═════ Input data
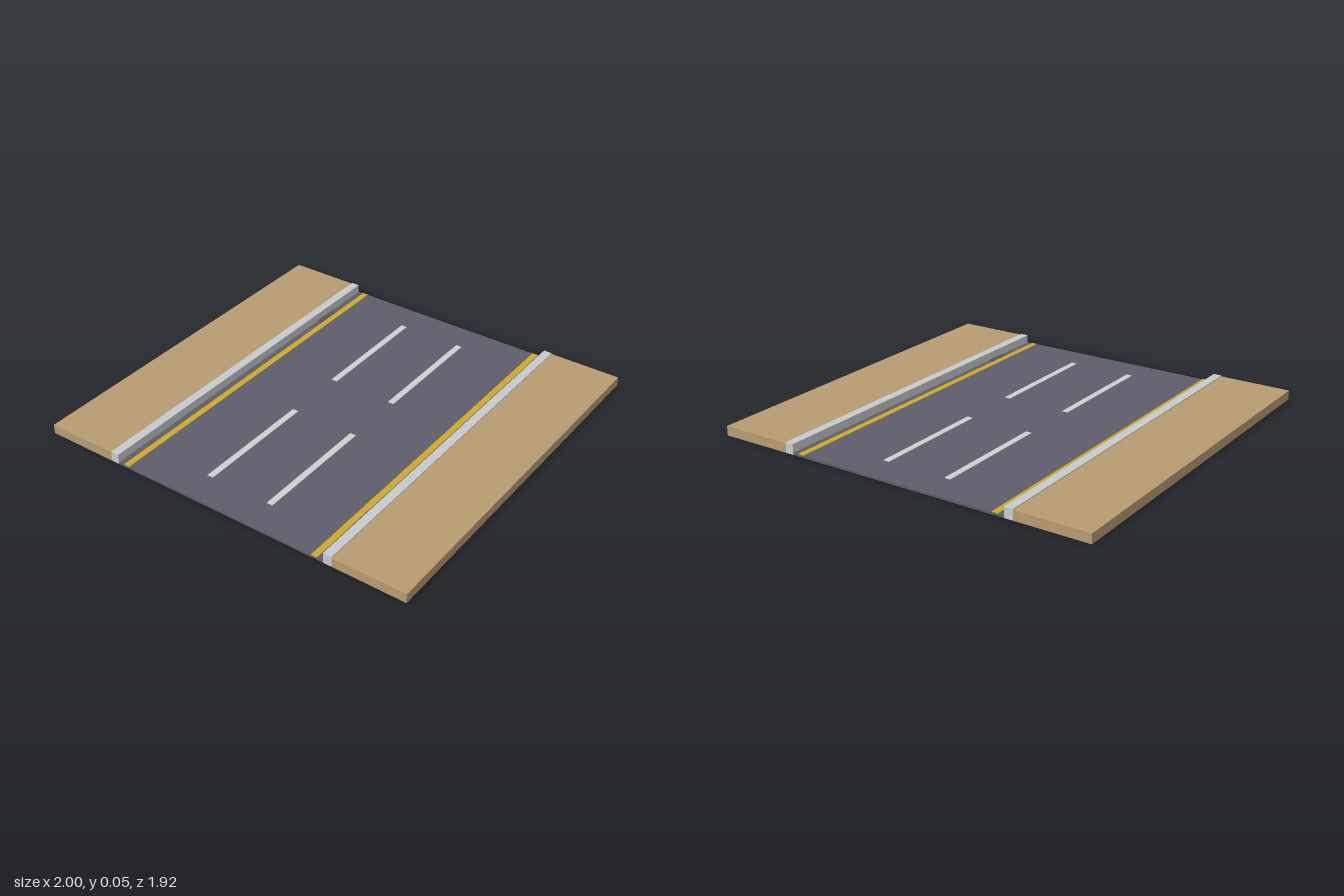
import * as THREE from 'three';

const LENGTH = 1.925;
const ROAD_TOP = 0.011;

function mat(name, color) {
  const m = new THREE.MeshStandardMaterial({ color });
  m.name = name;
  return m;
}

export function createModel() {
  const group = new THREE.Group();
  group.name = 'roadSection';

  const earth = mat('tan earth', 0xb89c72);
  const asphalt = mat('grey asphalt', 0x5d5e6a);
  const concrete = mat('light concrete', 0xc8cbce);
  const yellow = mat('yellow paint', 0xcea82e);
  const white = mat('white paint', 0xcfcfd0);
  const iron = mat('dark iron', 0x51535e);

  // Box given by its x range, y range, z centre and z length
  function slab(name, material, x0, x1, y0, y1, z = 0, length = LENGTH) {
    const geometry = new THREE.BoxGeometry(Math.abs(x1 - x0), y1 - y0, length);
    const mesh = new THREE.Mesh(geometry, material);
    mesh.position.set((x0 + x1) / 2, (y0 + y1) / 2, z);
    mesh.name = name;
    group.add(mesh);
  }

  slab('roadSurface', asphalt, -0.582, 0.582, 0, ROAD_TOP);

  for (const side of [-1, 1]) {
    const label = side > 0 ? 'left' : 'right';

    // Raised verge and its kerb
    slab(label + 'Verge', earth, side * 0.626, side, 0, 0.048);
    slab(label + 'Kerb', concrete, side * 0.582, side * 0.626, 0, 0.053);

    // Painted edge line
    slab(label + 'EdgeLine', yellow, side * 0.519, side * 0.551, ROAD_TOP, ROAD_TOP + 0.002);

    // Gutter drain between the edge line and the kerb
    slab(label + 'Drain', iron, side * 0.551, side * 0.582, ROAD_TOP, ROAD_TOP + 0.003, side * 0.643, 0.125);

    // Lane dashes
    for (const z of [-0.48, 0.48]) {
      slab(label + 'LaneDash', white, side * 0.155, side * 0.187, ROAD_TOP, ROAD_TOP + 0.002, z, 0.64);
    }
  }

  return group;
}
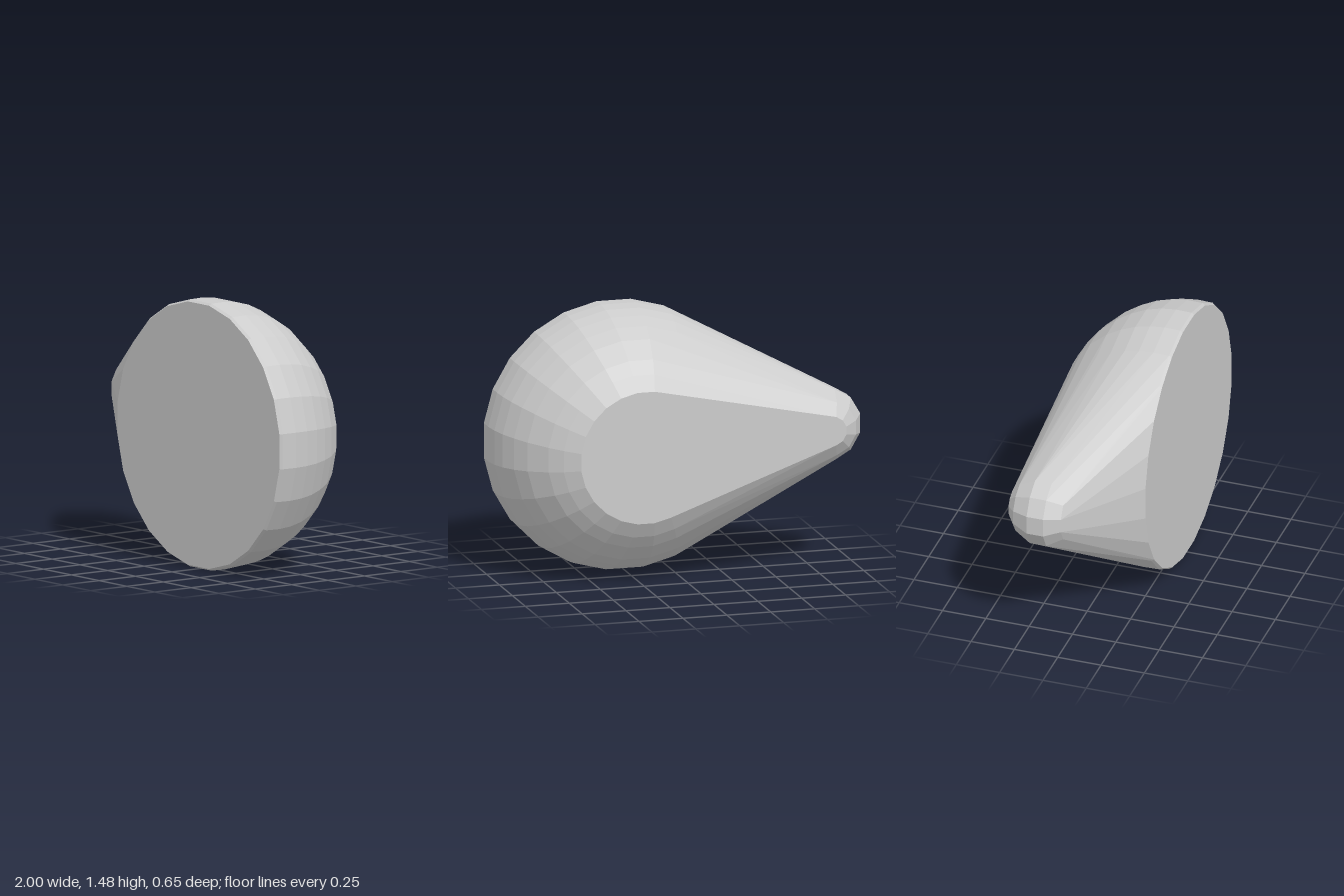
import * as THREE from 'three';
import { ConvexGeometry } from 'three/addons/geometries/ConvexGeometry.js';

// Points of stacked regular polygons facing z; each row is [z, inradius]
function ringPoints(cx, cy, sides, rows) {
  const points = [];
  for (const [z, inradius] of rows) {
    const r = inradius / Math.cos(Math.PI / sides);
    for (let i = 0; i < sides; i++) {
      const a = ((i + 0.5) / sides) * Math.PI * 2;
      points.push(new THREE.Vector3(cx + r * Math.cos(a), cy + r * Math.sin(a), z));
    }
  }
  return points;
}

export function createModel() {
  const group = new THREE.Group();
  group.name = 'taperedDome';

  // Large dome with a flat front, a small bevel and a cut-off back
  const dome = ringPoints(0.26, 0.74, 24, [
    [0.325, 0.728], [0.31, 0.738], [0.22, 0.74], [0.135, 0.73], [0.05, 0.707],
    [-0.035, 0.668], [-0.12, 0.615], [-0.22, 0.525], [-0.275, 0.455], [-0.325, 0.37],
  ]);

  // Small rounded tip, cut by the same back plane
  const tip = ringPoints(-0.8, 0.815, 12, [
    [-0.325, 0.08], [-0.275, 0.148], [-0.18, 0.2], [-0.085, 0.2], [0.0, 0.148], [0.05, 0.06],
  ]);

  // Faceted skin stretched over both ends
  const body = new THREE.Mesh(
    new ConvexGeometry([...dome, ...tip]),
    new THREE.MeshStandardMaterial({ color: 0xcccccc, flatShading: true })
  );
  body.name = 'body';
  group.add(body);
  return group;
}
══════════
» **Exercise prompt**
All that is needed is the number of lines above in which the string "asphalt" appears.

» **Answer space**
2